### Required action
Report each line of the data that contains the string "radians".

[Records from a data collection]
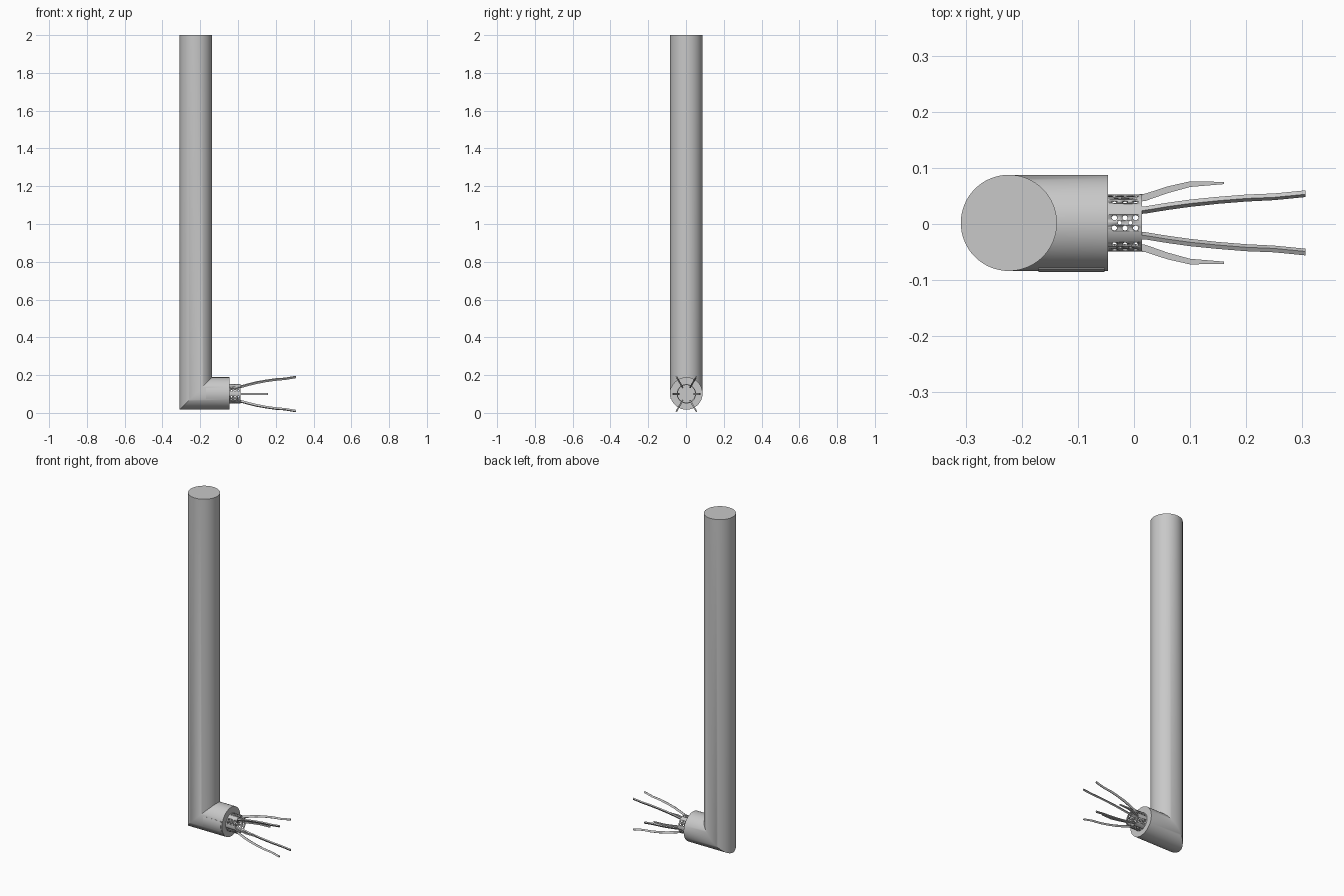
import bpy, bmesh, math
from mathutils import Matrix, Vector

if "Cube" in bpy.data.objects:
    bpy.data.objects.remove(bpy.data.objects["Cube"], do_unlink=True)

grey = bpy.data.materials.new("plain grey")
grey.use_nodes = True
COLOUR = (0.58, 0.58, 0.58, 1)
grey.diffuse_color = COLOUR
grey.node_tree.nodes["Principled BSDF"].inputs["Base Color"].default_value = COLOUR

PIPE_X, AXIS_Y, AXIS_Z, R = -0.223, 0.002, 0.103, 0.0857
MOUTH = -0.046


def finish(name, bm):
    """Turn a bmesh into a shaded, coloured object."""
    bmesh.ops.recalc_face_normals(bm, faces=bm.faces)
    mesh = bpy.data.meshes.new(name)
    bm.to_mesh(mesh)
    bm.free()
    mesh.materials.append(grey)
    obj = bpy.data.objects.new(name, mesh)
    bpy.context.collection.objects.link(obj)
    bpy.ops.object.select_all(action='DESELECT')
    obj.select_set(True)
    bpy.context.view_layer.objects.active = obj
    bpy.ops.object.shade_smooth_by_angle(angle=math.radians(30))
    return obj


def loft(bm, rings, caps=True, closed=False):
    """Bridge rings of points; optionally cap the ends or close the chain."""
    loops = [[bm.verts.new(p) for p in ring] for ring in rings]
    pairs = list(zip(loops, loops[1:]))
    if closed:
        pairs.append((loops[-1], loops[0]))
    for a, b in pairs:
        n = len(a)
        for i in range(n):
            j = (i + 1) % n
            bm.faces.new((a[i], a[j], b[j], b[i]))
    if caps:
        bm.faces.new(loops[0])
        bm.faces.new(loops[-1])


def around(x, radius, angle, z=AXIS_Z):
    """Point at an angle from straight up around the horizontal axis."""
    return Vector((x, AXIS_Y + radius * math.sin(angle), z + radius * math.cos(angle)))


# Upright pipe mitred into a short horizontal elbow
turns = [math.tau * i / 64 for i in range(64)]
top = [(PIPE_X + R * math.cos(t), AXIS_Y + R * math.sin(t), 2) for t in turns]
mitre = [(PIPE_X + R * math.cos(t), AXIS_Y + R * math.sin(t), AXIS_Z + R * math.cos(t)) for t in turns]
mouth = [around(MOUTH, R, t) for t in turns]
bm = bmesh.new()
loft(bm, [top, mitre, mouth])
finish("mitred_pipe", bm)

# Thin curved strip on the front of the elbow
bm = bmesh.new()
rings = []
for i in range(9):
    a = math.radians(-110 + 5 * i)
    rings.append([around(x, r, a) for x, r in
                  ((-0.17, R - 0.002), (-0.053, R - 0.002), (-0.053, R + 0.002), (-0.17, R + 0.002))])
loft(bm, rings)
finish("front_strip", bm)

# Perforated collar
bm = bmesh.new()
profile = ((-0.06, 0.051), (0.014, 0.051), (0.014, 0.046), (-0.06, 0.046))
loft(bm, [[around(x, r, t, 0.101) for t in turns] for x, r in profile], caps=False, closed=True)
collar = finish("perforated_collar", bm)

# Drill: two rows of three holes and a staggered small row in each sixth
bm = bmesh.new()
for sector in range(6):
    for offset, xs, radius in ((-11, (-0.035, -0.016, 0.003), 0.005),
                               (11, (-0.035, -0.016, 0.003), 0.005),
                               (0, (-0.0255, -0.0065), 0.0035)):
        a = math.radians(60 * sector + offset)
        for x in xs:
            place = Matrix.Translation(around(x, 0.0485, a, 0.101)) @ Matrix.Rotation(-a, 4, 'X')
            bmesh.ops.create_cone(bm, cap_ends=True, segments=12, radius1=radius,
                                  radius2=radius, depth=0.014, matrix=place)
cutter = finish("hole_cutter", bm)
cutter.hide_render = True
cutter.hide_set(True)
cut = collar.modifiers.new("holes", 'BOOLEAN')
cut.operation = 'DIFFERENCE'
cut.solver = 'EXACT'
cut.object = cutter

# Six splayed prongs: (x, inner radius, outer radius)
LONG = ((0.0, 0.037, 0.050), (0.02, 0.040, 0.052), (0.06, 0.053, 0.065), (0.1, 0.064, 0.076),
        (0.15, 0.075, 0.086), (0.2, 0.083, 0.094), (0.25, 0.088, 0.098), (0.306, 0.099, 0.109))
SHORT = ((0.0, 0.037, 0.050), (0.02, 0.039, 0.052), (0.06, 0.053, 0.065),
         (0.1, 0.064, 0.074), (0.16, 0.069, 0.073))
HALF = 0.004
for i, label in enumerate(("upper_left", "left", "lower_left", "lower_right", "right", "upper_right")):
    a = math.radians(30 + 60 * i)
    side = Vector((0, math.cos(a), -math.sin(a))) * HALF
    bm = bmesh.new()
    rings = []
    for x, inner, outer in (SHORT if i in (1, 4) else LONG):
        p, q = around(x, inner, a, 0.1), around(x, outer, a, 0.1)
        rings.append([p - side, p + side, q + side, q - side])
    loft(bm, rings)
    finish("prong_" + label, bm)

...

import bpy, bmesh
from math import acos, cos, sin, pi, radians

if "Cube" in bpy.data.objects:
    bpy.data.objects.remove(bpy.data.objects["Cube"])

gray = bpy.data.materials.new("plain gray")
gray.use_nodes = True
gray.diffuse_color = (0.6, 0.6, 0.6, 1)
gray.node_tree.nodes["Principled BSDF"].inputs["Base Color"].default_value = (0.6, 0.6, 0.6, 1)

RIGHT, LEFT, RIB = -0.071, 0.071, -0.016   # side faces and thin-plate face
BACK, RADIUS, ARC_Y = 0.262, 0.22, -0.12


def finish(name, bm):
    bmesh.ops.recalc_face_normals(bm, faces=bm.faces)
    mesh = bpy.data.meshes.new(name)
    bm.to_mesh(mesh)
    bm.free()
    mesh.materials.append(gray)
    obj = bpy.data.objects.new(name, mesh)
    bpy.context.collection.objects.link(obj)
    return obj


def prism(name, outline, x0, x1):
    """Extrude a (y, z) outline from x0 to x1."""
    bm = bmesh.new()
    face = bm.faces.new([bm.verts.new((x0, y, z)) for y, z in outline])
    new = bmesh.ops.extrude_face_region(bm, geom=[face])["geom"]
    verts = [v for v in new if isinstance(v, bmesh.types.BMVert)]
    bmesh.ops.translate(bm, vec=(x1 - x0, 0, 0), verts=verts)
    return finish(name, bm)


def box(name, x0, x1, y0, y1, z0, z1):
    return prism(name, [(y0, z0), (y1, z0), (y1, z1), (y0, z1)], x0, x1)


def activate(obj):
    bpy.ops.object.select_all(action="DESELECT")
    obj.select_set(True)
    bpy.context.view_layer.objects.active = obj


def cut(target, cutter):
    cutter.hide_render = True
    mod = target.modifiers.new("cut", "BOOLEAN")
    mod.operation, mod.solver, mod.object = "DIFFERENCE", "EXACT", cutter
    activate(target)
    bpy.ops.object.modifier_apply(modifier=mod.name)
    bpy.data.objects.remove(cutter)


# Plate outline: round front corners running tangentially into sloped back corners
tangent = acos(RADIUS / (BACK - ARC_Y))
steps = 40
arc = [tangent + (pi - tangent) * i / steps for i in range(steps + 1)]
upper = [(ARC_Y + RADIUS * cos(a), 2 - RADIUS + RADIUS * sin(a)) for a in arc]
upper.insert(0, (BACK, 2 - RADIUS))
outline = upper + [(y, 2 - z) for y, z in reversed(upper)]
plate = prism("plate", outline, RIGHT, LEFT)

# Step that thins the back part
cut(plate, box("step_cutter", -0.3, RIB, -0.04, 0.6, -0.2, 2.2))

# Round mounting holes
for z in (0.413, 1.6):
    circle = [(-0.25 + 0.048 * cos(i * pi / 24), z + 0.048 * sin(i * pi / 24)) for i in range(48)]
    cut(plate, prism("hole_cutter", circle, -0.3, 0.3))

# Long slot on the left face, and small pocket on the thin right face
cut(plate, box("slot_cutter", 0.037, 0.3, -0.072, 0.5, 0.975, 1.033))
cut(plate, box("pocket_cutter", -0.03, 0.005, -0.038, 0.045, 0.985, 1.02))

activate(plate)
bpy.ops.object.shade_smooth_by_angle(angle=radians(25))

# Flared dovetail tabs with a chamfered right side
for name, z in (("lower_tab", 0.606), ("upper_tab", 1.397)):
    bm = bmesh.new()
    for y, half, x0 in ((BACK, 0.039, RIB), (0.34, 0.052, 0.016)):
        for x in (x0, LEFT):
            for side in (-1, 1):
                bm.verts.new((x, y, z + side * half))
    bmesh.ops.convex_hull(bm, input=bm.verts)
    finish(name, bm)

==

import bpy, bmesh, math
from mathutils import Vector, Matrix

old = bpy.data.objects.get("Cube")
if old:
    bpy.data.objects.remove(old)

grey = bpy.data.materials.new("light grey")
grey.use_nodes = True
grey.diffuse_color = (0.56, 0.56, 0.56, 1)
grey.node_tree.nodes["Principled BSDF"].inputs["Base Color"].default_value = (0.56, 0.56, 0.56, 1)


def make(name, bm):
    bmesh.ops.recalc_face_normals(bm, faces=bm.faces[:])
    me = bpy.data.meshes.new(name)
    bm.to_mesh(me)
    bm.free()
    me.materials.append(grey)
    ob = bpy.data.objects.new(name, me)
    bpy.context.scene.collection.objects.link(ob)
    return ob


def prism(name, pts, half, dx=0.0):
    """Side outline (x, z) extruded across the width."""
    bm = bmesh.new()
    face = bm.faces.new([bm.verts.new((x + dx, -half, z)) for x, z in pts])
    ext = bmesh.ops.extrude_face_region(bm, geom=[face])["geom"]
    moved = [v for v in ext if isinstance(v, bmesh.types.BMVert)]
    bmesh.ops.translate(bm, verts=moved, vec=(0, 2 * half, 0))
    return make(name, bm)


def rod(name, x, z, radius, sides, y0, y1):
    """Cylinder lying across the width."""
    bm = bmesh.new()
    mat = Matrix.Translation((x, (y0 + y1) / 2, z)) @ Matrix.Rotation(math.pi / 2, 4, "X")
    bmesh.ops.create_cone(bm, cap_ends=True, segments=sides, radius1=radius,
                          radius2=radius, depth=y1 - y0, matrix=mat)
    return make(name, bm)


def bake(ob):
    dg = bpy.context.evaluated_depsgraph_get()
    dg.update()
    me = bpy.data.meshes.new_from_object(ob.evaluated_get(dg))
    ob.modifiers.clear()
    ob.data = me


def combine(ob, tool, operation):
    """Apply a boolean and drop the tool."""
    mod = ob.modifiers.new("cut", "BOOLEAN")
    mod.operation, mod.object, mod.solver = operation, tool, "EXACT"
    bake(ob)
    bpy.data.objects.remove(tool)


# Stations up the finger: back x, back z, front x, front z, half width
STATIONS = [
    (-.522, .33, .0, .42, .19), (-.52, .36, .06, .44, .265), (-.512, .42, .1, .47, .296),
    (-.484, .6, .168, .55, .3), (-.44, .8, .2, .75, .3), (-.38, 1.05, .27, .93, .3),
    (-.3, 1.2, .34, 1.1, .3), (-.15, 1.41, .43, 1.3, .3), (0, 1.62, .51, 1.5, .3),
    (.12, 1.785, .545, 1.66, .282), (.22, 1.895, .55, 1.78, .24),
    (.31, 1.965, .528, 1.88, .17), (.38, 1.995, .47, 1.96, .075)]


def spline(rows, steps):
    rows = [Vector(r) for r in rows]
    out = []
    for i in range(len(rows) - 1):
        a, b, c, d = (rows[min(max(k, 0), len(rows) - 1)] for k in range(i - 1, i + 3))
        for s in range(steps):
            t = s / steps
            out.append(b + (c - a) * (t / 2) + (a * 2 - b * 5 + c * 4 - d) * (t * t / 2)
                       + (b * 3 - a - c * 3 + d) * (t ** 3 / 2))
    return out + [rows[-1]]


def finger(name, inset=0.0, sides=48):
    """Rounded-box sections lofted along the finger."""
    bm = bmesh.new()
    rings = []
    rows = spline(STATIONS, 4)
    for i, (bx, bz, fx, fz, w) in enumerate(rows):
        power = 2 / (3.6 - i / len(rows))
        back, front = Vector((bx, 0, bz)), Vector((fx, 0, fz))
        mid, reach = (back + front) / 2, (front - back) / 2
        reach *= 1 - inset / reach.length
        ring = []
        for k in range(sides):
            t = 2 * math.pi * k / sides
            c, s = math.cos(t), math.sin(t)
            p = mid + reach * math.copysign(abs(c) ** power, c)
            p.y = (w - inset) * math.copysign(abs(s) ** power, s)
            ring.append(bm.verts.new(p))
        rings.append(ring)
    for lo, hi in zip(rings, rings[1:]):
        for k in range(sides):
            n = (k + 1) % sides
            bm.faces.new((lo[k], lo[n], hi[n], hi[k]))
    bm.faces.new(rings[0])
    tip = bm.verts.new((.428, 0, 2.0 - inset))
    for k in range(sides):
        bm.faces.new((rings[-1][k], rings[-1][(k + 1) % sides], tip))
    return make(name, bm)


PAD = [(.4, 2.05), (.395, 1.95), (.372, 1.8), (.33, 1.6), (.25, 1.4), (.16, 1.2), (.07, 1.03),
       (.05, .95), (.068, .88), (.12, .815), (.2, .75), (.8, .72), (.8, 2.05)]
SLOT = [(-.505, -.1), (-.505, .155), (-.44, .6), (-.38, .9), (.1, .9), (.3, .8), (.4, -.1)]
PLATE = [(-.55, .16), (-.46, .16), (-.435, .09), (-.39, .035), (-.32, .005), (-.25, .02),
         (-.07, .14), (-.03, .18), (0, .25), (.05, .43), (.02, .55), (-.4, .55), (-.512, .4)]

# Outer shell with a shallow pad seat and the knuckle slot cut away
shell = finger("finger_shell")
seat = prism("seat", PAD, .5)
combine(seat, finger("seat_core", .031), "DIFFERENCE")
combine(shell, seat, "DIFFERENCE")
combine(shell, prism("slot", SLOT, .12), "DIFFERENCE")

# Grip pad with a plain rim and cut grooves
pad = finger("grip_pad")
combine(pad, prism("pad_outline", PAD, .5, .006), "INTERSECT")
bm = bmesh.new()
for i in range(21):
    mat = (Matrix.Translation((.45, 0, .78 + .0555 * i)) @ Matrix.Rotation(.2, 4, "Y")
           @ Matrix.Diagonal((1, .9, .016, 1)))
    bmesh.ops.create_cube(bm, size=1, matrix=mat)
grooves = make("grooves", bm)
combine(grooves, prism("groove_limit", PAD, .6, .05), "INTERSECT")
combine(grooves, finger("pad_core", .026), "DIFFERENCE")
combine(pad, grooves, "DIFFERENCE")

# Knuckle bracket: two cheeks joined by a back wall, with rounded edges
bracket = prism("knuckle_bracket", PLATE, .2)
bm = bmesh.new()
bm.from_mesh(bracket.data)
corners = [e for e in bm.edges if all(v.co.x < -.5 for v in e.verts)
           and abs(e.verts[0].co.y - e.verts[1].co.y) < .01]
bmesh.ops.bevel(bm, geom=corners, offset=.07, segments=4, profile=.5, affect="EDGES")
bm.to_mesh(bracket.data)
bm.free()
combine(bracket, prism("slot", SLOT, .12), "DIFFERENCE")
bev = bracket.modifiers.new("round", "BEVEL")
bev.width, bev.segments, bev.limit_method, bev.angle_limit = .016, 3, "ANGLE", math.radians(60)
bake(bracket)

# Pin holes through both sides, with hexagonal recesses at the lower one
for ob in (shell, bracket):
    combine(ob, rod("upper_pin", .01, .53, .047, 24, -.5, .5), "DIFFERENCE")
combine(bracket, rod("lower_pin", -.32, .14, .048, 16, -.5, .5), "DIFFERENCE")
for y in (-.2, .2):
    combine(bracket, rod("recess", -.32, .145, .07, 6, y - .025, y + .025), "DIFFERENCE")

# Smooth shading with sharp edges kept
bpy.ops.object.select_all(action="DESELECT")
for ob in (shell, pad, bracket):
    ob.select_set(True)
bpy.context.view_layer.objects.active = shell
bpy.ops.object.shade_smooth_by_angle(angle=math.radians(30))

### Answer box
    bpy.ops.object.shade_smooth_by_angle(angle=math.radians(30))
    a = math.radians(-110 + 5 * i)
        a = math.radians(60 * sector + offset)
    a = math.radians(30 + 60 * i)
from math import acos, cos, sin, pi, radians
bpy.ops.object.shade_smooth_by_angle(angle=radians(25))
bev.width, bev.segments, bev.limit_method, bev.angle_limit = .016, 3, "ANGLE", math.radians(60)
bpy.ops.object.shade_smooth_by_angle(angle=math.radians(30))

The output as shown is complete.